By the way, we will continue to use our previous Advent paraments – which depict the star over Bethlehem on a field of deep purple – on Christmas Eve and the Sunday after Christmas. They were beautifully fashioned by Patti Lewis a number of years ago in memory of Sally Butler’s father, John Kemmerer.

With gratitude to Rev. Ellis, we dedicate these new paraments to the glory of God and trust they will enliven and inspire faith among many. As I shared in our First Sunday in Advent service, my only sadness is that we are unable to appreciate them in person this year. But, especially with news of effective vaccines, I am confident and hopeful that we will be worshipping together again in person next year!

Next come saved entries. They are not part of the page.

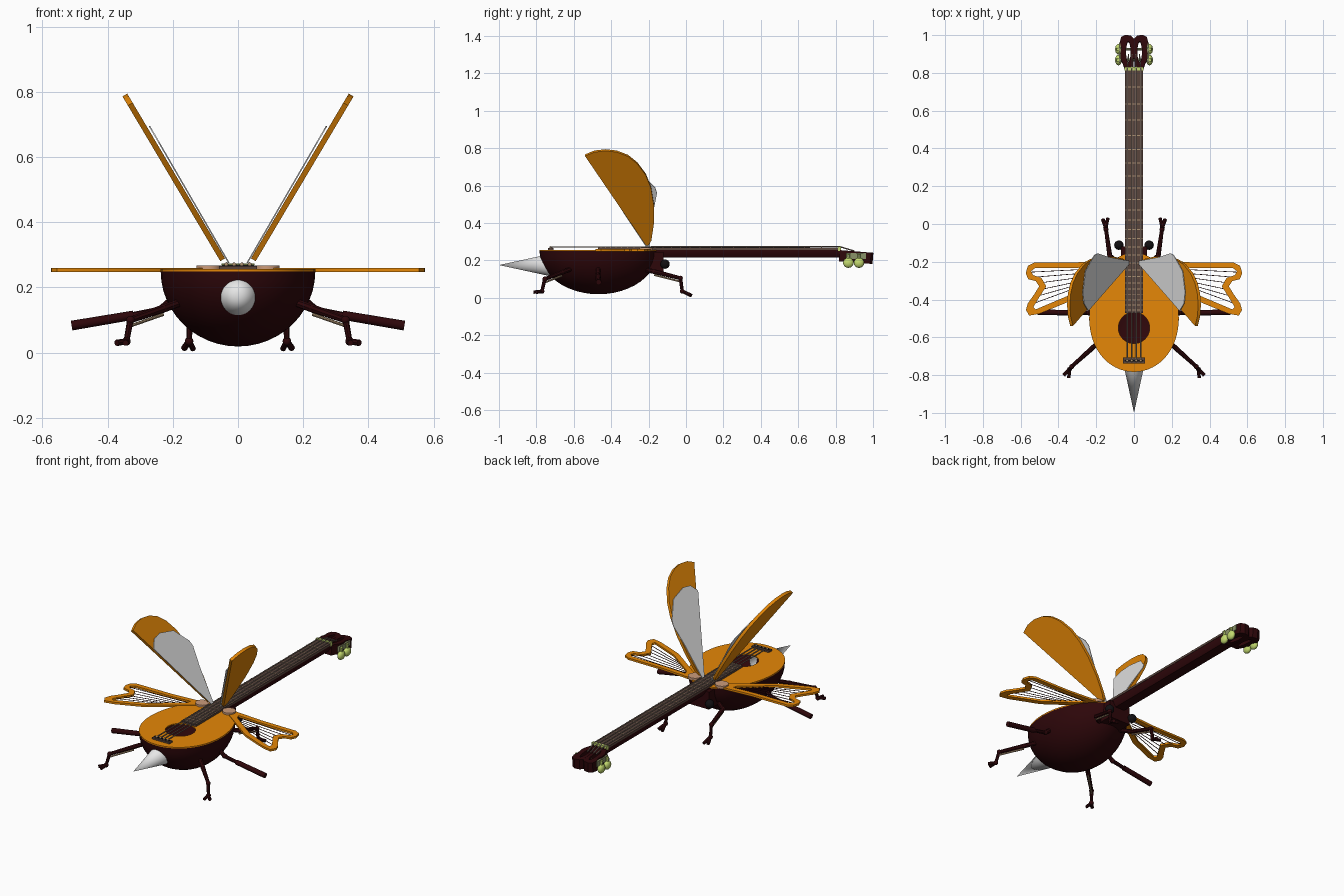
import bpy, bmesh, math
from mathutils import Matrix, Vector

if "Cube" in bpy.data.objects:
    bpy.data.objects.remove(bpy.data.objects["Cube"])


def material(name, r, g, b):
    m = bpy.data.materials.new(name)
    m.use_nodes = True
    m.diffuse_color = (r, g, b, 1)
    m.node_tree.nodes["Principled BSDF"].inputs["Base Color"].default_value = (r, g, b, 1)
    return m


DARK = material("dark red wood", 0.027, 0.002, 0.003)
ORANGE = material("orange wood", 0.79, 0.245, 0.002)
BROWN = material("fretboard brown", 0.1, 0.058, 0.046)
BRONZE = material("light bronze", 0.42, 0.29, 0.17)
SILVER = material("pale grey", 0.8, 0.8, 0.8)
STRING = material("string tan", 0.24, 0.18, 0.145)
GREEN = material("pale green", 0.55, 0.7, 0.16)
PINK = material("pale copper", 0.6, 0.33, 0.2)
BLACK = material("black", 0.006, 0.005, 0.006)
OLIVE = material("dull olive", 0.26, 0.29, 0.14)


def finish(ob, mat, smooth=True):
    ob.data.materials.clear()
    ob.data.materials.append(mat)
    bpy.ops.object.select_all(action="DESELECT")
    ob.select_set(True)
    bpy.context.view_layer.objects.active = ob
    if smooth:
        bpy.ops.object.shade_smooth_by_angle(angle=math.radians(35))
    return ob


def from_bmesh(name, bm, mat, smooth=True):
    bmesh.ops.recalc_face_normals(bm, faces=bm.faces)
    me = bpy.data.meshes.new(name)
    bm.to_mesh(me)
    bm.free()
    ob = bpy.data.objects.new(name, me)
    bpy.context.collection.objects.link(ob)
    return finish(ob, mat, smooth)


def box(name, lo, hi, mat):
    bm = bmesh.new()
    lo, hi = Vector(lo), Vector(hi)
    size = [abs(d) for d in hi - lo]
    bmesh.ops.create_cube(bm, size=1, matrix=Matrix.Translation((lo + hi) / 2) @ Matrix.Diagonal((*size, 1)))
    return from_bmesh(name, bm, mat, False)


def ball(name, centre, radii, mat):
    bm = bmesh.new()
    bmesh.ops.create_uvsphere(bm, u_segments=20, v_segments=12, radius=1,
                              matrix=Matrix.Translation(centre) @ Matrix.Diagonal((*radii, 1)))
    return from_bmesh(name, bm, mat)


def chain(name, pts, radii, mat, sides=8):
    """Rods running from point to point, one radius per point."""
    bm = bmesh.new()
    pts = [Vector(p) for p in pts]
    for i, (a, b) in enumerate(zip(pts, pts[1:])):
        rot = (b - a).to_track_quat("Z", "Y").to_matrix().to_4x4()
        bmesh.ops.create_cone(bm, cap_ends=True, segments=sides, radius1=radii[i], radius2=radii[i + 1],
                              depth=(b - a).length, matrix=Matrix.Translation((a + b) / 2) @ rot)
    return from_bmesh(name, bm, mat)


def plate(name, outlines, thick, mat, matrix):
    """Flat plate; any outline inside the first becomes a hole."""
    cu = bpy.data.curves.new(name, "CURVE")
    cu.dimensions, cu.fill_mode, cu.extrude = "2D", "BOTH", thick / 2
    for pts in outlines:
        sp = cu.splines.new("POLY")
        sp.points.add(len(pts) - 1)
        for p, (x, y) in zip(sp.points, pts):
            p.co = (x, y, 0, 1)
        sp.use_cyclic_u = True
    ob = bpy.data.objects.new(name, cu)
    bpy.context.collection.objects.link(ob)
    ob.matrix_world = matrix
    bpy.ops.object.select_all(action="DESELECT")
    ob.select_set(True)
    bpy.context.view_layer.objects.active = ob
    bpy.ops.object.convert(target="MESH")
    return finish(bpy.context.view_layer.objects.active, mat)


def oval(cx, cy, rx, ry, n=28):
    return [(cx + rx * math.cos(2 * math.pi * i / n), cy + ry * math.sin(2 * math.pi * i / n)) for i in range(n)]


def level(z):
    return Matrix.Translation((0, 0, z))


# Hollow egg-shaped bowl body and its soundboard with an open sound hole
def egg(nx, ny):
    return 0.236 * nx * (1 - 0.1 * ny), -0.467 + 0.316 * ny


bm = bmesh.new()
bmesh.ops.create_uvsphere(bm, u_segments=48, v_segments=24, radius=1)
bmesh.ops.bisect_plane(bm, geom=bm.verts[:] + bm.edges[:] + bm.faces[:], plane_co=(0, 0, 0),
                       plane_no=(0, 0, 1), clear_outer=True)
for v in bm.verts:
    x, y = egg(v.co.x, v.co.y)
    v.co = (x, y, 0.249 + 0.23 * v.co.z)
from_bmesh("body_bowl", bm, DARK)
plate("soundboard", [[egg(x, y) for x, y in oval(0, 0, 1, 1, 64)], oval(0, -0.55, 0.083, 0.083, 40)],
      0.007, ORANGE, level(0.2525))
box("bridge", (-0.058, -0.738, 0.255), (0.058, -0.708, 0.266), BROWN)
box("bridge_saddle", (-0.05, -0.727, 0.26), (0.05, -0.719, 0.27), BLACK)
for i in range(4):
    ball("bridge_pin", (-0.036 + 0.024 * i, -0.723, 0.27), (0.007, 0.007, 0.006), BRONZE)

# Tail spike, rounded in shading right up to its tip, its root inside the bowl
bm = bmesh.new()
bmesh.ops.create_cone(bm, cap_ends=False, segments=48, radius1=0.065, radius2=0, depth=0.3,
                      matrix=Matrix.Translation((0, -0.85, 0.175)) @ Matrix.Rotation(math.pi / 2, 4, "X"))
bmesh.ops.remove_doubles(bm, verts=bm.verts, dist=0.0001)
spike = from_bmesh("tail_spike", bm, SILVER, False)
bpy.ops.object.shade_smooth()

# Head and eyes
box("head_block", (-0.07, -0.21, 0.14), (0.07, -0.12, 0.245), DARK)
for s in (-1, 1):
    chain("eye_stalk", [(s * 0.05, -0.14, 0.18), (s * 0.08, -0.112, 0.18)], [0.012, 0.012], DARK)
    ball("eye", (s * 0.08, -0.112, 0.18), (0.025, 0.025, 0.025), BLACK)

# Neck, fretboard, frets, nut and strings
plate("neck", [[(-0.046, 0.26), (0.046, 0.26), (0.046, 0.24), (0.03, 0.215),
                (-0.03, 0.215), (-0.046, 0.24)]], 1.0, DARK,
      Matrix.Translation((0, 0.33, 0)) @ Matrix.Rotation(math.pi / 2, 4, "X"))
box("fretboard", (-0.048, -0.47, 0.255), (0.048, 0.82, 0.268), BROWN)
for i in range(24):
    y = 0.82 - 1.7 * (1 - 0.5 ** ((i + 1) / 12))
    box("fret", (-0.047, y - 0.0025, 0.266), (0.047, y + 0.0025, 0.2705), BRONZE)
box("nut", (-0.05, 0.813, 0.25), (0.05, 0.83, 0.274), GREEN)
for i in range(4):
    x = -0.036 + 0.024 * i
    chain("string", [(x, -0.723, 0.271), (x, 0.82, 0.274), (x * 0.8, 0.9, 0.25)], [0.0035] * 3, STRING, 6)

# Slotted headstock, tilted back, with tuning machines
tilt = Matrix.Translation((0, 0.82, 0.225)) @ Matrix.Rotation(-0.08, 4, "X")
for s in (-1, 1):
    lobe = [(s * 0.002, 0), (s * 0.05, 0), (s * 0.058, 0.025), (s * 0.07, 0.05), (s * 0.073, 0.08), (s * 0.066, 0.11),
            (s * 0.075, 0.14), (s * 0.068, 0.168), (s * 0.045, 0.18), (s * 0.015, 0.175), (0, 0.16)]
    plate("headstock", [lobe, oval(s * 0.03, 0.09, 0.012, 0.055)], 0.06, DARK, tilt)
    box("tuner_plate", (s * 0.068, 0.855, 0.208), (s * 0.079, 0.962, 0.24), OLIVE)
    for y in (0.868, 0.925):
        chain("peg_shaft", [(0, y, 0.223), (s * 0.092, y, 0.223)], [0.007, 0.007], OLIVE)
        chain("peg_stem", [(s * 0.083, y, 0.235), (s * 0.083, y, 0.19)], [0.009, 0.009], GREEN)
        ball("peg_knob", (s * 0.082, y, 0.187), (0.018, 0.028, 0.027), GREEN)


# Raised wing covers and pale inner wings, outlined by (y, z) on a leaning plane
def leaning(s, x0, z0, slope):
    v = Vector((s * slope, 0, 1))
    n = Vector((0, 1, 0)).cross(v).normalized()
    m = Matrix.Identity(4)
    for c, col in enumerate((Vector((0, 1, 0)), v, n, Vector((s * (x0 - slope * z0), 0, 0)))):
        for r in range(3):
            m[r][c] = col[r]
    return m


cover = [(-0.215, 0.285), (-0.54, 0.762), (-0.49, 0.783), (-0.43, 0.79), (-0.37, 0.783), (-0.31, 0.76),
         (-0.26, 0.72), (-0.215, 0.66), (-0.187, 0.59), (-0.172, 0.5), (-0.172, 0.4), (-0.185, 0.31), (-0.2, 0.285)]
inner = [(-0.215, 0.275), (-0.46, 0.645), (-0.42, 0.685), (-0.36, 0.695), (-0.25, 0.672), (-0.165, 0.59),
         (-0.155, 0.56), (-0.175, 0.46), (-0.195, 0.275)]
for s in (-1, 1):
    plate("wing_cover", [cover], 0.017, ORANGE, leaning(s, 0.047, 0.285, 0.594))
    plate("inner_wing", [inner], 0.004, SILVER, leaning(s, 0.028, 0.275, 0.58))

# Flat harp wings with strings and pivot discs
frame = [(0.07, -0.185), (0.3, -0.203), (0.53, -0.205), (0.562, -0.222), (0.573, -0.26), (0.56, -0.292),
         (0.52, -0.302), (0.502, -0.33), (0.53, -0.375), (0.562, -0.42), (0.572, -0.455), (0.555, -0.485),
         (0.5, -0.475), (0.33, -0.405), (0.09, -0.23)]
hole = [(0.16, -0.222), (0.3, -0.232), (0.525, -0.234), (0.545, -0.25), (0.535, -0.27), (0.49, -0.285),
        (0.465, -0.33), (0.5, -0.385), (0.533, -0.44), (0.52, -0.452), (0.345, -0.378), (0.17, -0.25)]
ends = [(0.54, -0.255), (0.5, -0.28), (0.475, -0.31), (0.475, -0.345), (0.495, -0.38), (0.52, -0.42)]
for s in (-1, 1):
    plate("harp_wing", [[(s * x, y) for x, y in p] for p in (frame, hole)], 0.012, ORANGE, level(0.254))
    for i, (x, y) in enumerate(ends):
        chain("harp_string", [(s * (0.165 + 0.024 * i), -0.235 - 0.019 * i, 0.254), (s * (x + 0.01), y, 0.254)],
              [0.002] * 2, DARK, 6)
    plate("pivot_disc", [oval(s * 0.09, -0.213, 0.038, 0.036)], 0.016, PINK, level(0.26))

# Jointed legs
front = [(0.06, -0.22, 0.15), (0.128, -0.17, 0.14), (0.148, -0.03, 0.105), (0.15, -0.02, 0.035), (0.165, 0.025, 0.014)]
rear = [(0.16, -0.6, 0.16), (0.23, -0.665, 0.135), (0.33, -0.755, 0.1), (0.342, -0.77, 0.035), (0.372, -0.8, 0.03)]
middle = [(0.19, -0.47, 0.17), (0.24, -0.47, 0.13), (0.32, -0.47, 0.115)]
for s in (-1, 1):
    for name, pts, claw in (("front_leg", front, (0.138, 0.03, 0.012)), ("rear_leg", rear, (0.345, -0.815, 0.03))):
        p = [Vector((s * x, y, z)) for x, y, z in pts]
        chain(name, p, [0.012, 0.013, 0.01, 0.009, 0.01], DARK)
        for joint in p[1:4]:
            ball(name + "_joint", joint, (0.013,) * 3, DARK)
        chain(name + "_claw", [p[3], (s * claw[0], claw[1], claw[2])], [0.009, 0.009], DARK)
        drop = Vector((0, 0, -0.018))
        chain(name + "_piston", [p[1] + drop, p[2] + drop], [0.005, 0.005], BRONZE)
    p = [(s * x, y, z) for x, y, z in middle]
    chain("middle_leg", p, [0.014, 0.011, 0.01], DARK)
    chain("middle_shin", [p[2], (s * 0.51, -0.467, 0.083)], [0.014, 0.015], DARK, 12)
    ball("middle_joint", p[1], (0.014,) * 3, DARK)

Which brings me to Christmas Eve. For several months the staff and I have agonized around offering meaningful in-person Christmas Eve services during the pandemic. In late October, when the positive-case numbers seemed to be on the decline in Arizona, we began preparations for limited, outdoor candlelight services in the courtyard. When the numbers began to rise, we regrouped and started planning “drive-in” services in the parking lot. However, because the University of Arizona COVID-19 Modeling Team is now urging government leaders to order Arizonans to shelter-in-place until at least Dec. 22 to avoid health catastrophe, we have decided to keep our services on-line only for the foreseeable future.

The pandemic has taken a toll on all of us in so many ways. Some have lost loved ones and friends to the virus. Others have lost their jobs. Health workers and essential services folks have been stressed beyond measure. And we all know heartbreaking stories of those in the hospital, unable to receive visitors. Few have been untouched by its devastation. And yet there is reason to hope. People are taking precautions, reducing exposure, showing concern and care for others. Medical advances have shortened hospital stays and reduced mortality rates. And now there are at least two promising vaccines. We have come so far with an end in sight. I am inclined to stay the course, confident that we will be able to worship in-person – without putting anyone at risk – sometime next year. Blue, the color of the sky with the rising sun – the Dayspring – hope for a new day brimming with promise. May it be so!

– Pastor Jeff